> **What you will do**
Return each line in the records below that includes "range".

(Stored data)
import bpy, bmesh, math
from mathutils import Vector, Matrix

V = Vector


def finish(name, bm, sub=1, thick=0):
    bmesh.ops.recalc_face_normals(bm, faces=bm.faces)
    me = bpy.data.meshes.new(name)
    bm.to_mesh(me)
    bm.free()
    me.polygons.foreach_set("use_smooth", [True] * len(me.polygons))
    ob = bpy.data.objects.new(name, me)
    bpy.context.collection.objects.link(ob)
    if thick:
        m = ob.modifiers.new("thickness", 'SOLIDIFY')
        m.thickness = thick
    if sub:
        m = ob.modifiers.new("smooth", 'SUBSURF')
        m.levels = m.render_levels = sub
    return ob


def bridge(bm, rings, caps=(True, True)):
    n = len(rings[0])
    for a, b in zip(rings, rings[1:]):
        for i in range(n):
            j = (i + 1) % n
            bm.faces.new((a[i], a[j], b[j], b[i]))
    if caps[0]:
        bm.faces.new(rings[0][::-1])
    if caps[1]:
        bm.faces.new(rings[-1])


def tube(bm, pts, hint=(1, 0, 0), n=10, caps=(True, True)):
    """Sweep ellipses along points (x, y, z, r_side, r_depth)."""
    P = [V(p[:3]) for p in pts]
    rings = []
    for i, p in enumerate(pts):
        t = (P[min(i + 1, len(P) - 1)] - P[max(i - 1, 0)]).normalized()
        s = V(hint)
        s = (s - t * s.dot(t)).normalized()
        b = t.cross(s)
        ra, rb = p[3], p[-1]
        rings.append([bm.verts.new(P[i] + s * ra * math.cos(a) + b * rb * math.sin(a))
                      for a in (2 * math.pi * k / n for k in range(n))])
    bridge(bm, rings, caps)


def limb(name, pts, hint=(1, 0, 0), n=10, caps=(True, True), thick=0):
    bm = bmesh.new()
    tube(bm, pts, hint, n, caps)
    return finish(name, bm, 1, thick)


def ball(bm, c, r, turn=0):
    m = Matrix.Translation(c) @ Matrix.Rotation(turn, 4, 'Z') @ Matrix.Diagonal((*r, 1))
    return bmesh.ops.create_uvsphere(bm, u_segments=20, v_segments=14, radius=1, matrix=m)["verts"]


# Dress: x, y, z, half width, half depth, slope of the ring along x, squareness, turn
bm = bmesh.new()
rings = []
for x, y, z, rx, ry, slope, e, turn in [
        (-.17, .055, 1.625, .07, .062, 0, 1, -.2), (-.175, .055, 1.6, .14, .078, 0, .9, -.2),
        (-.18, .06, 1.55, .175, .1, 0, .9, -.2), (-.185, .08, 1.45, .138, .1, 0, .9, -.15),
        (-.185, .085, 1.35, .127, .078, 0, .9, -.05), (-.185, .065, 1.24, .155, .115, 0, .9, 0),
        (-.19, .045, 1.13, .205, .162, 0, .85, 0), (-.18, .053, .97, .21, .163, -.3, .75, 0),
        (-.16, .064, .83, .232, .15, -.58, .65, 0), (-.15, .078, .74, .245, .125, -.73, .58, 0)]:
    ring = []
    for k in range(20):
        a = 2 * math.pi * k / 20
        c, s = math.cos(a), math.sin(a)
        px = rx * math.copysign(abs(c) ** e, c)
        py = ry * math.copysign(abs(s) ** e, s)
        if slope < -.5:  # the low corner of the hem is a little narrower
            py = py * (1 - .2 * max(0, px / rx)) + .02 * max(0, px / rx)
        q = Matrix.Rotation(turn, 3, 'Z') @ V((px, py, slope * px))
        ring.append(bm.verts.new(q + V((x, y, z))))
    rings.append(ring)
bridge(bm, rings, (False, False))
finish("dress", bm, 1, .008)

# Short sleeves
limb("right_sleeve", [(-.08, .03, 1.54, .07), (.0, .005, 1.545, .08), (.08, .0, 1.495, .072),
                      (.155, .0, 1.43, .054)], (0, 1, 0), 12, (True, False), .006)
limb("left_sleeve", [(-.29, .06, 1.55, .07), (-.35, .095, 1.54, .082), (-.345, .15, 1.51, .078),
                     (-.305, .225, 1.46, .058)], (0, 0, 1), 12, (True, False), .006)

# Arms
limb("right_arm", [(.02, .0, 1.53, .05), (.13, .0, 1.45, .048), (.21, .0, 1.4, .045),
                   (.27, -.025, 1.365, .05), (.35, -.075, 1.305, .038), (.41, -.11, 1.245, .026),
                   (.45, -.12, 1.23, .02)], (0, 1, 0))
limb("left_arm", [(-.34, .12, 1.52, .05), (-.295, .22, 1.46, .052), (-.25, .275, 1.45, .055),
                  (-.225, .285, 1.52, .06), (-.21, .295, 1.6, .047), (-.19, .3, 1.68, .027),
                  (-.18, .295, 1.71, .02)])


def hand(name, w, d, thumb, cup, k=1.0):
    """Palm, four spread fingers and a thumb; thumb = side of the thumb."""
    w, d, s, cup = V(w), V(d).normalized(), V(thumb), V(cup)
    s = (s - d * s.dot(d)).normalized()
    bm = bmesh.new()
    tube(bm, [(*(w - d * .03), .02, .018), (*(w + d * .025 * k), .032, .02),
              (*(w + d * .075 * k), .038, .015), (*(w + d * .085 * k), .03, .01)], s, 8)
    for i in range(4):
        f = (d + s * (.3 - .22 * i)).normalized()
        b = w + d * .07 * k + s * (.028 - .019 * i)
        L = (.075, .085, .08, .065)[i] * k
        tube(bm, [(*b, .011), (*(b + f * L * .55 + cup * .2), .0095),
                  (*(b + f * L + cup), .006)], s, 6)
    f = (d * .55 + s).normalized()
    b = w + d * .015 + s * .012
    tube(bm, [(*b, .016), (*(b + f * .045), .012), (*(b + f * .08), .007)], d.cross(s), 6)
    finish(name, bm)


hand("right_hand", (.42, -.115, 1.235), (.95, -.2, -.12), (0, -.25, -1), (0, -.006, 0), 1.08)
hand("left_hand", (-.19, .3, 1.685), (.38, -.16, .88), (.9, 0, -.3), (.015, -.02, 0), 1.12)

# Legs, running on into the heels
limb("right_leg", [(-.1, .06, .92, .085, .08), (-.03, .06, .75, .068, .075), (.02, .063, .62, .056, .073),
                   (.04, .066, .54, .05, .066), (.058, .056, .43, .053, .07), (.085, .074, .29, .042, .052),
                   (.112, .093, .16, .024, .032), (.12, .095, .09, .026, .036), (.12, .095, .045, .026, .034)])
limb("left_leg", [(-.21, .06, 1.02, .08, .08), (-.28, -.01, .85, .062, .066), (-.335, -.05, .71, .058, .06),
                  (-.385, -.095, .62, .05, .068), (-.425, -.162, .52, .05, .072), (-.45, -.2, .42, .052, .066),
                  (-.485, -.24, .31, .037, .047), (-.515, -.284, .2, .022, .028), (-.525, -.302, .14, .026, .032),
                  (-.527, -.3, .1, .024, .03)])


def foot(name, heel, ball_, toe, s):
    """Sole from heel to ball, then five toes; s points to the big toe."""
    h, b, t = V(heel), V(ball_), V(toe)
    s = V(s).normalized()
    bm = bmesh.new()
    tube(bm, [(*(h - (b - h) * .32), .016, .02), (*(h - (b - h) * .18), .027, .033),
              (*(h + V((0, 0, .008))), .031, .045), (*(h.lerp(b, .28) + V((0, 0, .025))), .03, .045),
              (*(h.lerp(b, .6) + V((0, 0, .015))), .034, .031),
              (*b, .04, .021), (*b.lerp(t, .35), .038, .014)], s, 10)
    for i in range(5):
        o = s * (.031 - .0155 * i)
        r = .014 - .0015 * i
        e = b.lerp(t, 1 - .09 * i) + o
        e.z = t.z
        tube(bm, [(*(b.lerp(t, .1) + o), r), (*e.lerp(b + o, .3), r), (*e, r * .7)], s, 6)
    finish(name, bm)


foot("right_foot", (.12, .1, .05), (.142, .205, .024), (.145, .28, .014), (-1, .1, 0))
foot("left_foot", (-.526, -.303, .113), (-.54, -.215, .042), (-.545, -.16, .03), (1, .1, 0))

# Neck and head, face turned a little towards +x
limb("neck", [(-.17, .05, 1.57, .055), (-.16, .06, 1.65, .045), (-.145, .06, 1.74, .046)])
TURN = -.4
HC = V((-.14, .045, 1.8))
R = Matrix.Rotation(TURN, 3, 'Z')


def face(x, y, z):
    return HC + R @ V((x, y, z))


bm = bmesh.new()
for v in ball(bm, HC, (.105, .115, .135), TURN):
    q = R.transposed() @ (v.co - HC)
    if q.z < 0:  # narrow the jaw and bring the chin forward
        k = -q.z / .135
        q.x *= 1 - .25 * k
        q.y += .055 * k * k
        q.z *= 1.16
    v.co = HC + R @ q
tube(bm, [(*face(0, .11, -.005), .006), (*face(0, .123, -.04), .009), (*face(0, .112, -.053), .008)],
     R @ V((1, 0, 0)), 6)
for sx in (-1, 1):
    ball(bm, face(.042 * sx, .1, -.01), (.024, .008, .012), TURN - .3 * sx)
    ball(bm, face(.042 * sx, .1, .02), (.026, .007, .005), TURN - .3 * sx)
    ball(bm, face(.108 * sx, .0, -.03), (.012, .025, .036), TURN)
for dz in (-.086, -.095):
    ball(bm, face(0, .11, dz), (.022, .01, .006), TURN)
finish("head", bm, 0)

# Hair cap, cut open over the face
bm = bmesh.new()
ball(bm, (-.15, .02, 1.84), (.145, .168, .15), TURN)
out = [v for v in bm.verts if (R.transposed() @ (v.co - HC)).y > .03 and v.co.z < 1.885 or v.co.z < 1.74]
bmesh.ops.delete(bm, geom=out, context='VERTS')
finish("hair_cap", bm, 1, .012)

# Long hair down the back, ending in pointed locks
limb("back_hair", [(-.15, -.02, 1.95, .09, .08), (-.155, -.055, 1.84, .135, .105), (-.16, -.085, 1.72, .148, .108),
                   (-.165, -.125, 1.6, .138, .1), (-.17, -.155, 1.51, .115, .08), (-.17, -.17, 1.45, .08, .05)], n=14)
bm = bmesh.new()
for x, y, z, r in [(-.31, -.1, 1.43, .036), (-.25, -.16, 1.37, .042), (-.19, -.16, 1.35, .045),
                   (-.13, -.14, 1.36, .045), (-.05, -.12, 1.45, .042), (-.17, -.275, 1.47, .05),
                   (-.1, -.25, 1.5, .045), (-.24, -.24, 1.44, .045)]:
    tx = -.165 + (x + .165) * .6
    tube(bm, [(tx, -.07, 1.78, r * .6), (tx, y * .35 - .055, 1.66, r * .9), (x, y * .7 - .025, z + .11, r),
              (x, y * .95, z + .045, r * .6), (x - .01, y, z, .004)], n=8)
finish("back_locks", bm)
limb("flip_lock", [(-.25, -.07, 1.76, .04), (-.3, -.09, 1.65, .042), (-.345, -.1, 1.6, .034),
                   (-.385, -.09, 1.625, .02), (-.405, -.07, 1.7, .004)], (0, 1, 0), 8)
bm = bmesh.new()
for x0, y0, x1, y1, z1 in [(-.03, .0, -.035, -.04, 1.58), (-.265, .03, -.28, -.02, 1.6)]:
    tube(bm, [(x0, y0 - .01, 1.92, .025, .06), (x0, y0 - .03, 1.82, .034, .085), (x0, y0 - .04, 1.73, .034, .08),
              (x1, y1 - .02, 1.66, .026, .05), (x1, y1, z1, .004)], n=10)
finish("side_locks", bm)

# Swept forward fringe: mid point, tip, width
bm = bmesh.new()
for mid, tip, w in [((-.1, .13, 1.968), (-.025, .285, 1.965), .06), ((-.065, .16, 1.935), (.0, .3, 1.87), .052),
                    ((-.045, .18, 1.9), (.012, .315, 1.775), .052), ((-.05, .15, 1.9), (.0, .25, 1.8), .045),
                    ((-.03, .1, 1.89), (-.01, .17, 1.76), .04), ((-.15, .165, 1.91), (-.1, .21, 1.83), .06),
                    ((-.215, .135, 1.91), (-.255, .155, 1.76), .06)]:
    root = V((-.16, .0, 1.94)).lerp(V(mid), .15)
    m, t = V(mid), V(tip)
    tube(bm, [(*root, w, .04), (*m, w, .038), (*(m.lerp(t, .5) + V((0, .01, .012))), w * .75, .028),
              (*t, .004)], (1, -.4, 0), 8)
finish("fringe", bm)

> **Answer section**
        for i in range(n):
                      for a in (2 * math.pi * k / n for k in range(n))])
    for k in range(20):
    for i in range(4):
    for i in range(5):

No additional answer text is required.